“For instance,” LeVan said, “does the landlord use objective criteria when screening applicants? Or does he/she require a higher credit score for someone with an ethnic last name? If a higher score is required from one person over another, then that is a form of discrimination, whether the reason is gender, religion or ethnicity. If the landlord has family housing, does he/she balk at single parents? Be very careful here,” he said.
Another opportunity to show fairness up front, according to LeVan, has to do with passing on the background check fee to the applicant. “In some states, there are rules governing how much you can charge the person, and certainly you’ll want to be within the legal scope. However, landlords should ask themselves before collecting the fee if they really intend to rent to this client,” LeVan said.
He said landlords should review the application to see if the applicant meets the landlord’s criteria as self-disclosed. If the landlord knows the person applying does not fall into the parameters of the rental property’s guidelines, then doing the background check is unnecessary. “Why take the applicant’s monies if the person doesn’t qualify?” he asked. “Be fair to the person. If someone doesn’t qualify to rent at your property, it’s likely that it’s due to income. So why would you take their money if they’re already having a difficult time?”
LeVan said whatever landlords do, they definitely should not collect a background fee and keep the money without doing the check. “That’s a form of theft and I do not recommend it,” he said.
“The best policy for landlords is honesty and consistency,” LeVan said. “As simple as that may sound,” said LeVan, “it’s hard to prove unless you can demonstrate it. Imagine a rejected tenant accusing you of discrimination. How do you really defend yourself? How can you prove you treated that candidate like all the others?”
LeVan recommends landlords develop a set of policies based on the law and on objective criteria. That way, they can demonstrate they are treating everyone equally. “In the event there is a charge made against a landlord,” LeVan said, “pulling out files and proving you’re doing what you say you’re doing in all cases is a huge defense.”
Regardless, LeVan contends that if you set the tone for honesty and consistency up front, you will have less issues later on. That, coupled with well-written, legally-based policies that can be proven are being followed will go a long way to avoid fines and penalties.

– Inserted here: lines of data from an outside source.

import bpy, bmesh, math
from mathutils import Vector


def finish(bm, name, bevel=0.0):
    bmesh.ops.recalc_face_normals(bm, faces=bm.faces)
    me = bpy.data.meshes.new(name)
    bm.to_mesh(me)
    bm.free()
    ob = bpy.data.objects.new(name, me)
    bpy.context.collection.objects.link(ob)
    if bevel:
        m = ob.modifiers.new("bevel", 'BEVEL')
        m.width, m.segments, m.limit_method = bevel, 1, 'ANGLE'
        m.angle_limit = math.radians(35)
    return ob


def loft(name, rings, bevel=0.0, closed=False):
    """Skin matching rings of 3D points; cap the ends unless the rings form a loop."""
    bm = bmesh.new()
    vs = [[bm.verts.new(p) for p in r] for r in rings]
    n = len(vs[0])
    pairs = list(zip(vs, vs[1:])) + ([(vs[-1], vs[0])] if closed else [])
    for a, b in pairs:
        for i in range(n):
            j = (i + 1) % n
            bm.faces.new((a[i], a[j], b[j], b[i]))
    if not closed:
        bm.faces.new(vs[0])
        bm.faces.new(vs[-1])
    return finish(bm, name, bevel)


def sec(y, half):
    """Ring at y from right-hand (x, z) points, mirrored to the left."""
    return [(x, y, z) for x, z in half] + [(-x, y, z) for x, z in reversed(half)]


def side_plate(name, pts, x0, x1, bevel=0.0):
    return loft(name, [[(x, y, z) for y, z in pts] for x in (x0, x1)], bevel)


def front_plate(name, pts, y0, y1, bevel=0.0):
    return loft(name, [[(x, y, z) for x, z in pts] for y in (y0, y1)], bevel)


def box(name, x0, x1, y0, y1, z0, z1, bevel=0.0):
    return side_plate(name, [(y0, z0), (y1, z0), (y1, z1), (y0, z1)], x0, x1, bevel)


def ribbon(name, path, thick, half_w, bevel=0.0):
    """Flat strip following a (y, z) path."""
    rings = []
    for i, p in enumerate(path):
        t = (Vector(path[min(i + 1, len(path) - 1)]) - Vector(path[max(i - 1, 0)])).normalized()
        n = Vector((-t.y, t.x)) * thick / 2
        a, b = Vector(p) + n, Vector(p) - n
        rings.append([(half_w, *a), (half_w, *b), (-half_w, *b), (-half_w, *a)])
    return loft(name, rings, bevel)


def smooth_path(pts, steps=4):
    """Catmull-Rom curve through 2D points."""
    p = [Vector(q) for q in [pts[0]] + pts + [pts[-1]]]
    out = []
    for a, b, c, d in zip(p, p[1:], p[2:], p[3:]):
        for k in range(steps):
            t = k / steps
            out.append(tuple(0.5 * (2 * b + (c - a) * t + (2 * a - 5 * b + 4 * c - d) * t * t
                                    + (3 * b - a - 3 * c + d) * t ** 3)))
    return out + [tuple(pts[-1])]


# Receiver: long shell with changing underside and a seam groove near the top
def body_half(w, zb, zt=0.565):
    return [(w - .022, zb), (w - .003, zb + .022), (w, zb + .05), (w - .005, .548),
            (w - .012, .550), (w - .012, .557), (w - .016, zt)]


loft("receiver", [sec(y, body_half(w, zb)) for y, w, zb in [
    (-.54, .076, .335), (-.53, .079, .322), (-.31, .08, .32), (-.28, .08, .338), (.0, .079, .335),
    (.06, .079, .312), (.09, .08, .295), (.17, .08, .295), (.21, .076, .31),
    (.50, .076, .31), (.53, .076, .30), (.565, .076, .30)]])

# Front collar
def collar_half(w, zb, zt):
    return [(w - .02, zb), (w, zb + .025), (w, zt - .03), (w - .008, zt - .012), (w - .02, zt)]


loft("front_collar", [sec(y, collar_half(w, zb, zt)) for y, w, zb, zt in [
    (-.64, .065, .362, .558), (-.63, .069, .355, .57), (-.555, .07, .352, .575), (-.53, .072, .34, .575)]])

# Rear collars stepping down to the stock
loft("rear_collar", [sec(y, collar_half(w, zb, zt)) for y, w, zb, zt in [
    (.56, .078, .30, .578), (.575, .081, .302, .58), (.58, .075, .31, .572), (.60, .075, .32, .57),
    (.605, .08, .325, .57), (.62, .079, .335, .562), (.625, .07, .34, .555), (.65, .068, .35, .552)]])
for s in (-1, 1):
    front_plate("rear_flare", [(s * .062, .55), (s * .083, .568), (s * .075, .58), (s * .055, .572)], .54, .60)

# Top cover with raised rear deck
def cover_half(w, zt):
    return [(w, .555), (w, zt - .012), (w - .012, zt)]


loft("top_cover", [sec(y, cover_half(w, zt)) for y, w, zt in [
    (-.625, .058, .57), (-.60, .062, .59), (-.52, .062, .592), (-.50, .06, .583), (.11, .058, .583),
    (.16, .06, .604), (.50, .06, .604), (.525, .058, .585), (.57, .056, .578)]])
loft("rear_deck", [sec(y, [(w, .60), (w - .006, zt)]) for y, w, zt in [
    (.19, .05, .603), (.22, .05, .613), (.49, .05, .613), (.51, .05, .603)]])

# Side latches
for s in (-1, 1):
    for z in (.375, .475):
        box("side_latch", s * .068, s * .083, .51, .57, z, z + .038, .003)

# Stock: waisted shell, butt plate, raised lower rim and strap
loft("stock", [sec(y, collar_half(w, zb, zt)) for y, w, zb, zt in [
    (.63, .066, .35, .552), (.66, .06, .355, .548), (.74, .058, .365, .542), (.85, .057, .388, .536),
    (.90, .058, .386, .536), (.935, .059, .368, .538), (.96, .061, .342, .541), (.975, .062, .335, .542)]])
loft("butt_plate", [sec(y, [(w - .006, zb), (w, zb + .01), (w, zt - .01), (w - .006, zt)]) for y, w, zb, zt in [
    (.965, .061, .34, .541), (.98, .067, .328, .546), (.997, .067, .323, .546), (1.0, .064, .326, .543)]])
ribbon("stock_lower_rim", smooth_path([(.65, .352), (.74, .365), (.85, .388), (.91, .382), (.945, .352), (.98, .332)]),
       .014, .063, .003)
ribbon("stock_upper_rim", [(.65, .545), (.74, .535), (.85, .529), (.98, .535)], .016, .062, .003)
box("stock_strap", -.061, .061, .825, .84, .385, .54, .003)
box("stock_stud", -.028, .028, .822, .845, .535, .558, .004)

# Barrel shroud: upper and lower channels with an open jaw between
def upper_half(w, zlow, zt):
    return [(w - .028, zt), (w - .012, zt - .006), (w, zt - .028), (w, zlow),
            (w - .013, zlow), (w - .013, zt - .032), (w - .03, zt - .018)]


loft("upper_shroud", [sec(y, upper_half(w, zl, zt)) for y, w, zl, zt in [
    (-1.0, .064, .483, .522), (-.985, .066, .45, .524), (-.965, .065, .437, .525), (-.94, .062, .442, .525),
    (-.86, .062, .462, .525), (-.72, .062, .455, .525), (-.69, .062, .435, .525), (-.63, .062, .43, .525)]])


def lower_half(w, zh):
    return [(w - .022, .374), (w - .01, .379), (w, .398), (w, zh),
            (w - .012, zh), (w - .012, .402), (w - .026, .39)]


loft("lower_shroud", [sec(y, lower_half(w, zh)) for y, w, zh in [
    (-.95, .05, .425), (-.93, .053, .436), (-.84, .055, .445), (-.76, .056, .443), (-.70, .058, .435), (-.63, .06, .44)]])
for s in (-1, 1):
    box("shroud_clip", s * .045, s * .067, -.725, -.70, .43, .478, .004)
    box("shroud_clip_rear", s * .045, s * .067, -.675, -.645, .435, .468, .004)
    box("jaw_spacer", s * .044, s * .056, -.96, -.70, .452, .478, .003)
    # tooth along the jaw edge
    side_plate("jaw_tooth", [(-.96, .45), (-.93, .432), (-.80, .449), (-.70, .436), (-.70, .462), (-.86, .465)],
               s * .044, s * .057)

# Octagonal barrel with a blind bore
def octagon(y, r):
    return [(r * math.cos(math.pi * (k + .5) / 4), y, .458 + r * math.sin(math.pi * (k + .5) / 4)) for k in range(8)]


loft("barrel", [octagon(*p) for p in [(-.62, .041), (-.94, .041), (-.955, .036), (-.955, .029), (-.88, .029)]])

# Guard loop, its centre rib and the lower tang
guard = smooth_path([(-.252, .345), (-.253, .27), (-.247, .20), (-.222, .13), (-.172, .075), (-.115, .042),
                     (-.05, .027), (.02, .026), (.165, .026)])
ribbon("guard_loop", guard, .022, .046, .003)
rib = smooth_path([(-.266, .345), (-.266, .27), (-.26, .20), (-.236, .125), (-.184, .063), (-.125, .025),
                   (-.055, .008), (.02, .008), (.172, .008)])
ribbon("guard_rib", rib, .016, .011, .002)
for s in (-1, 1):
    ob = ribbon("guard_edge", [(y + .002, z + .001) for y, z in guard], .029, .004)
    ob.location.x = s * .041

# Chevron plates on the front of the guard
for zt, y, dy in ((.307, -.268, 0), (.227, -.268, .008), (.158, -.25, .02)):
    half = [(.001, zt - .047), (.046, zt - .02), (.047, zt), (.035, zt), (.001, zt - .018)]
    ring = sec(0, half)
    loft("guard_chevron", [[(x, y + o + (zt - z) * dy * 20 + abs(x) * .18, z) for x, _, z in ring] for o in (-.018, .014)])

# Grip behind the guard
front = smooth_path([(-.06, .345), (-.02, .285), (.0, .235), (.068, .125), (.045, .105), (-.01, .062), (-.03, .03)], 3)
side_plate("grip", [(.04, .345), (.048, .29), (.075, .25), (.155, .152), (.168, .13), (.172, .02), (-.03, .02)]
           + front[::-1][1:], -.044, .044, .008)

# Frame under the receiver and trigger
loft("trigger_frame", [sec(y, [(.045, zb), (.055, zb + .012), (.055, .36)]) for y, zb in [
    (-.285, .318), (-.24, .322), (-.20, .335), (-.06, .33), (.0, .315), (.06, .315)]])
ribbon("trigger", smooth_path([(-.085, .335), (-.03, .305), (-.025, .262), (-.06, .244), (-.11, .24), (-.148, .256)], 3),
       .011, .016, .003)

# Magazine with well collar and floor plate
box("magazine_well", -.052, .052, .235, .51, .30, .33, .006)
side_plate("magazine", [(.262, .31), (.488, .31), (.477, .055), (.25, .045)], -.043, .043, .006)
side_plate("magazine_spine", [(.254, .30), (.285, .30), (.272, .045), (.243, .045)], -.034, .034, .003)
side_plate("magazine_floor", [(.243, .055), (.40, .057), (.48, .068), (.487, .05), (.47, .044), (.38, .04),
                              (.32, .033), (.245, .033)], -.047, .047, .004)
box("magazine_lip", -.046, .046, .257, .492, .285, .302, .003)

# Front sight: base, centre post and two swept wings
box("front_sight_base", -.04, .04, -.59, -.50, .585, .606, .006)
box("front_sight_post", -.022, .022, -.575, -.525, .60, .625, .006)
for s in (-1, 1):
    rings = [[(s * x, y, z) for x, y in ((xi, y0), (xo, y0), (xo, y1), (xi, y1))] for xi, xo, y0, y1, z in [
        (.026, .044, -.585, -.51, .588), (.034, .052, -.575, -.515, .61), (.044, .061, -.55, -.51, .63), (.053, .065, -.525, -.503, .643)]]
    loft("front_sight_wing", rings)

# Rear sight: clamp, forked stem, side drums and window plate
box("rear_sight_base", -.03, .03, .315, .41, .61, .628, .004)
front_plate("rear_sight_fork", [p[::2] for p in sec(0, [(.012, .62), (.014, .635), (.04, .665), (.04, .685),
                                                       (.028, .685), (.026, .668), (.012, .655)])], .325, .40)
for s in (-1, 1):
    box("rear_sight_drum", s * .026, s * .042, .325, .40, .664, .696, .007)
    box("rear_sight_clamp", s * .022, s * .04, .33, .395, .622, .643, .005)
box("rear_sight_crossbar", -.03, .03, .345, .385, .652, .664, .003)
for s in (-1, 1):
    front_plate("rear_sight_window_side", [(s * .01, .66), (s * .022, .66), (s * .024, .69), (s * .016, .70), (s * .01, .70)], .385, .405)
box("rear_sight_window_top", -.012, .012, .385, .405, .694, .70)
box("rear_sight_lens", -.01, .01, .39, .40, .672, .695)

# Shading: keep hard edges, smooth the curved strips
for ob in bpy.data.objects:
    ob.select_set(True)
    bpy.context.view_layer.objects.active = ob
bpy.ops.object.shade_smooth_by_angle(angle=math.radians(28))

TenantBackgroundSearch.com is an internet business that performs comprehensive background checks on potential renters to assist landlords in meeting legal requirements as well ensuring accurate financial reports. Report topics include credit, national criminal database, sexual offender database, Patriot Act search, bankruptcy, foreclosures, medical collections, employment summary, known aliases, past addresses and eviction history. Located in Dallas, the firm has a national clientele.